* What you will do *
Below this line is the material. Write out only its lines from the one containing "merlons.done()" through the one containing "(-0.013, 0.283), 0.082)", both kept, exactly.

* Dataset entries *
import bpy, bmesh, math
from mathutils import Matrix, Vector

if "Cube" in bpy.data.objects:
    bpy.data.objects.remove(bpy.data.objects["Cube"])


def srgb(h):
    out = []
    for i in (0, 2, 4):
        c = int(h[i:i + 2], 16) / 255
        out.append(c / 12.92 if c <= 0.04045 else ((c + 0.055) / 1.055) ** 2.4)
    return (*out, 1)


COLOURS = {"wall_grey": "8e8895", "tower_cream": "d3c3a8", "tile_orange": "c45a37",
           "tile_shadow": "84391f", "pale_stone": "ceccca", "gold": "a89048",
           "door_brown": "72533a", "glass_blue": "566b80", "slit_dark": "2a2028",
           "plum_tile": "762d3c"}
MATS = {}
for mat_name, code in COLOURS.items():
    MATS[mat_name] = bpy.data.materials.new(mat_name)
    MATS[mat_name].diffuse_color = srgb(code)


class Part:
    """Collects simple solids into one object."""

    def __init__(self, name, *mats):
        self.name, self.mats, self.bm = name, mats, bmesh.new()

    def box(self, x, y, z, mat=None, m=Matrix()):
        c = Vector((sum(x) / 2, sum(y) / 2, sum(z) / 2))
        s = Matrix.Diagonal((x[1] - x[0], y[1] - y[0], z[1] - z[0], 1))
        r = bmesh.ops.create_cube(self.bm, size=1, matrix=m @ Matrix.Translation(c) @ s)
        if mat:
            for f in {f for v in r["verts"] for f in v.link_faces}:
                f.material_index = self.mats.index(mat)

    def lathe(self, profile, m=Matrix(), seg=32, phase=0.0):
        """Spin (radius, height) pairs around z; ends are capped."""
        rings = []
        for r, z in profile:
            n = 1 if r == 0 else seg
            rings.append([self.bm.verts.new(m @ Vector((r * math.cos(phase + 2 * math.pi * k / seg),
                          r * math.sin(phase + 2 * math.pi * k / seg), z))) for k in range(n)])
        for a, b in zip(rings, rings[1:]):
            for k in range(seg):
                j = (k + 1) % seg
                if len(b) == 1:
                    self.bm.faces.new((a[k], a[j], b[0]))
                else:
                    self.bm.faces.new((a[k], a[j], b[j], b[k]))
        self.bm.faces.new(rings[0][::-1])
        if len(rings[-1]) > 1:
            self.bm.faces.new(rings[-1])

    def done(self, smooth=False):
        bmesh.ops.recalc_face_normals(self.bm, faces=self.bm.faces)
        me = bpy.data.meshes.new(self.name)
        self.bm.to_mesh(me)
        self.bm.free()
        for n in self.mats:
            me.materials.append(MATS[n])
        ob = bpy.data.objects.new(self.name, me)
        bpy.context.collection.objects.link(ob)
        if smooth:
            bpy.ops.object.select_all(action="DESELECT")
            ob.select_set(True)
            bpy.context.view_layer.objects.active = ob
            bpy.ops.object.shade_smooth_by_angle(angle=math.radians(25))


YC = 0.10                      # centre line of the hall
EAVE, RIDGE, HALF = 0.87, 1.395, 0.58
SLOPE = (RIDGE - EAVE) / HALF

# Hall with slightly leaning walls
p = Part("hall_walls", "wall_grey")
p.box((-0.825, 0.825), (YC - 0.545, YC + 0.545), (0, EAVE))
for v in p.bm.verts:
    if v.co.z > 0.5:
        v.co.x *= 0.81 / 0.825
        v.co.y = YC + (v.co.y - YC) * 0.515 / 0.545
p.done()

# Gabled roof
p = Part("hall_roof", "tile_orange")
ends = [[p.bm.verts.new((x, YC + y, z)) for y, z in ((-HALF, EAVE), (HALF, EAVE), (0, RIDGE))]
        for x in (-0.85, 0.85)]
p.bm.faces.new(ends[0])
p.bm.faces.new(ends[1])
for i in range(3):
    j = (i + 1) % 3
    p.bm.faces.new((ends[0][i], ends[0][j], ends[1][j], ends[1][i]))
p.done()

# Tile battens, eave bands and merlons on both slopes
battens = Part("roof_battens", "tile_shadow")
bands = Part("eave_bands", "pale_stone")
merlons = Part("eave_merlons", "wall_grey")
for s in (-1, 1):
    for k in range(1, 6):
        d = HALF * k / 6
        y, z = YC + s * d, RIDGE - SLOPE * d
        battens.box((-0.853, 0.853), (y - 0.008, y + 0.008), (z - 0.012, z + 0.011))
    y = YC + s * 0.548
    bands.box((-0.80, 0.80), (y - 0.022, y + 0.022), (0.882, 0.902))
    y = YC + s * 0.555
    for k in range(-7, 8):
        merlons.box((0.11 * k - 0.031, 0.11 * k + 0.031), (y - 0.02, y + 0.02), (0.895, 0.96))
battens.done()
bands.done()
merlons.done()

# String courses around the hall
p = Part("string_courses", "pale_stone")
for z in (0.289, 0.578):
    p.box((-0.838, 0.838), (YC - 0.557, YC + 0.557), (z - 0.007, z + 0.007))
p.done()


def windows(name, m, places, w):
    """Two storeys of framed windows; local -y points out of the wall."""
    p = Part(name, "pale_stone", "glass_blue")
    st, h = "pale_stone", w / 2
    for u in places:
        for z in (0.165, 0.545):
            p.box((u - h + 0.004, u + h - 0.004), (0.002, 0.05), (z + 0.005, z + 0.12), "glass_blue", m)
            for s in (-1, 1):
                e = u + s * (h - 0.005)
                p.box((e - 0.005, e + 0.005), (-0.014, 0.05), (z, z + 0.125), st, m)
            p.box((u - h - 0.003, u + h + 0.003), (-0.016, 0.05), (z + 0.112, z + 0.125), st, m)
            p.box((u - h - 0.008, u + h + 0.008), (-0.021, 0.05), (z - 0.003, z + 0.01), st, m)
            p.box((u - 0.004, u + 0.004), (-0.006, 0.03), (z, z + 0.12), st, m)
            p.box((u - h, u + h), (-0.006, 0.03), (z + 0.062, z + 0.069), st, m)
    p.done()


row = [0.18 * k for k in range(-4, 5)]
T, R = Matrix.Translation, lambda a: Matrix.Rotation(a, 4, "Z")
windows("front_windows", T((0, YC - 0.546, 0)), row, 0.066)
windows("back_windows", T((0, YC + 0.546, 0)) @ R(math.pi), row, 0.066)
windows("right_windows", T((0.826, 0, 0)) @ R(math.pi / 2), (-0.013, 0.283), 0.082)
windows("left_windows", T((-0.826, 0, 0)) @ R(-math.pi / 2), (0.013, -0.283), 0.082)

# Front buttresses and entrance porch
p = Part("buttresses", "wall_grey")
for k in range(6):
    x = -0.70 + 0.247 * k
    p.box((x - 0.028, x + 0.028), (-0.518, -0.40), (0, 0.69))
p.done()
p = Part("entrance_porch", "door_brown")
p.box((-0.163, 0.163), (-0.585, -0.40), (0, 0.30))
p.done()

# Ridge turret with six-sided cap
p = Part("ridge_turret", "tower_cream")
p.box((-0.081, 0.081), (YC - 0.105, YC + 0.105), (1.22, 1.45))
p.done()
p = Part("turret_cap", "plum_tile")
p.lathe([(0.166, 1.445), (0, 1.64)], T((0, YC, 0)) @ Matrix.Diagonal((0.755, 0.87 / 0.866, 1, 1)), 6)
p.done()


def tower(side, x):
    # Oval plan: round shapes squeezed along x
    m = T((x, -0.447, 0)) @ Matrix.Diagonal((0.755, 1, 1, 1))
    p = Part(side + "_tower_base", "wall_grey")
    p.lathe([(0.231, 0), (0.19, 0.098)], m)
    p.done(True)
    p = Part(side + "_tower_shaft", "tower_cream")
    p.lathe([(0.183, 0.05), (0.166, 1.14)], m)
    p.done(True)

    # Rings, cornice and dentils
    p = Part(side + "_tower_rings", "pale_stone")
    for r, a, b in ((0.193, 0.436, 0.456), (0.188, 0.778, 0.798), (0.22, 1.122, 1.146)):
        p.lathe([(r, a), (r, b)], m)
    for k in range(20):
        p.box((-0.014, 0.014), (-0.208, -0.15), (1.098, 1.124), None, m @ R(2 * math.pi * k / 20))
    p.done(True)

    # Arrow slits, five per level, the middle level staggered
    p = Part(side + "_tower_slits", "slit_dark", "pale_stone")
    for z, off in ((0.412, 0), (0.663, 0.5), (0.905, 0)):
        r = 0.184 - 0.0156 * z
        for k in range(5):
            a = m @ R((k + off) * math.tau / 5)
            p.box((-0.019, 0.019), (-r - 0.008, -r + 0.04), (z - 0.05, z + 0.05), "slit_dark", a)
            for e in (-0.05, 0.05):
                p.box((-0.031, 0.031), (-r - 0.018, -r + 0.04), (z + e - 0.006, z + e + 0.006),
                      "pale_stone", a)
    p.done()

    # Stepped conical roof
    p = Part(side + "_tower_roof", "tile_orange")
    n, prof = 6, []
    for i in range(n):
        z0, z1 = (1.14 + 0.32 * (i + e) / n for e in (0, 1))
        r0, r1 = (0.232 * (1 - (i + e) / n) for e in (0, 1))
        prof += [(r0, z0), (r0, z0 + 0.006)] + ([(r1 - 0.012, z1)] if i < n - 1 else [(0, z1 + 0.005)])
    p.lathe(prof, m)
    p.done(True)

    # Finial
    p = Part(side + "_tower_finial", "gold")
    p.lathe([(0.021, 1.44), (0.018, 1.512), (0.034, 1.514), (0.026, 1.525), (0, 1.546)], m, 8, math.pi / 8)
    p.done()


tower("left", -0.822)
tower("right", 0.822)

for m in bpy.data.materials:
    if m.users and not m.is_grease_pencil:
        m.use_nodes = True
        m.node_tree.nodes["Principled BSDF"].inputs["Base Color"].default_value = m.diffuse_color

* Answer *
merlons.done()

# String courses around the hall
p = Part("string_courses", "pale_stone")
for z in (0.289, 0.578):
    p.box((-0.838, 0.838), (YC - 0.557, YC + 0.557), (z - 0.007, z + 0.007))
p.done()


def windows(name, m, places, w):
    """Two storeys of framed windows; local -y points out of the wall."""
    p = Part(name, "pale_stone", "glass_blue")
    st, h = "pale_stone", w / 2
    for u in places:
        for z in (0.165, 0.545):
            p.box((u - h + 0.004, u + h - 0.004), (0.002, 0.05), (z + 0.005, z + 0.12), "glass_blue", m)
            for s in (-1, 1):
                e = u + s * (h - 0.005)
                p.box((e - 0.005, e + 0.005), (-0.014, 0.05), (z, z + 0.125), st, m)
            p.box((u - h - 0.003, u + h + 0.003), (-0.016, 0.05), (z + 0.112, z + 0.125), st, m)
            p.box((u - h - 0.008, u + h + 0.008), (-0.021, 0.05), (z - 0.003, z + 0.01), st, m)
            p.box((u - 0.004, u + 0.004), (-0.006, 0.03), (z, z + 0.12), st, m)
            p.box((u - h, u + h), (-0.006, 0.03), (z + 0.062, z + 0.069), st, m)
    p.done()


row = [0.18 * k for k in range(-4, 5)]
T, R = Matrix.Translation, lambda a: Matrix.Rotation(a, 4, "Z")
windows("front_windows", T((0, YC - 0.546, 0)), row, 0.066)
windows("back_windows", T((0, YC + 0.546, 0)) @ R(math.pi), row, 0.066)
windows("right_windows", T((0.826, 0, 0)) @ R(math.pi / 2), (-0.013, 0.283), 0.082)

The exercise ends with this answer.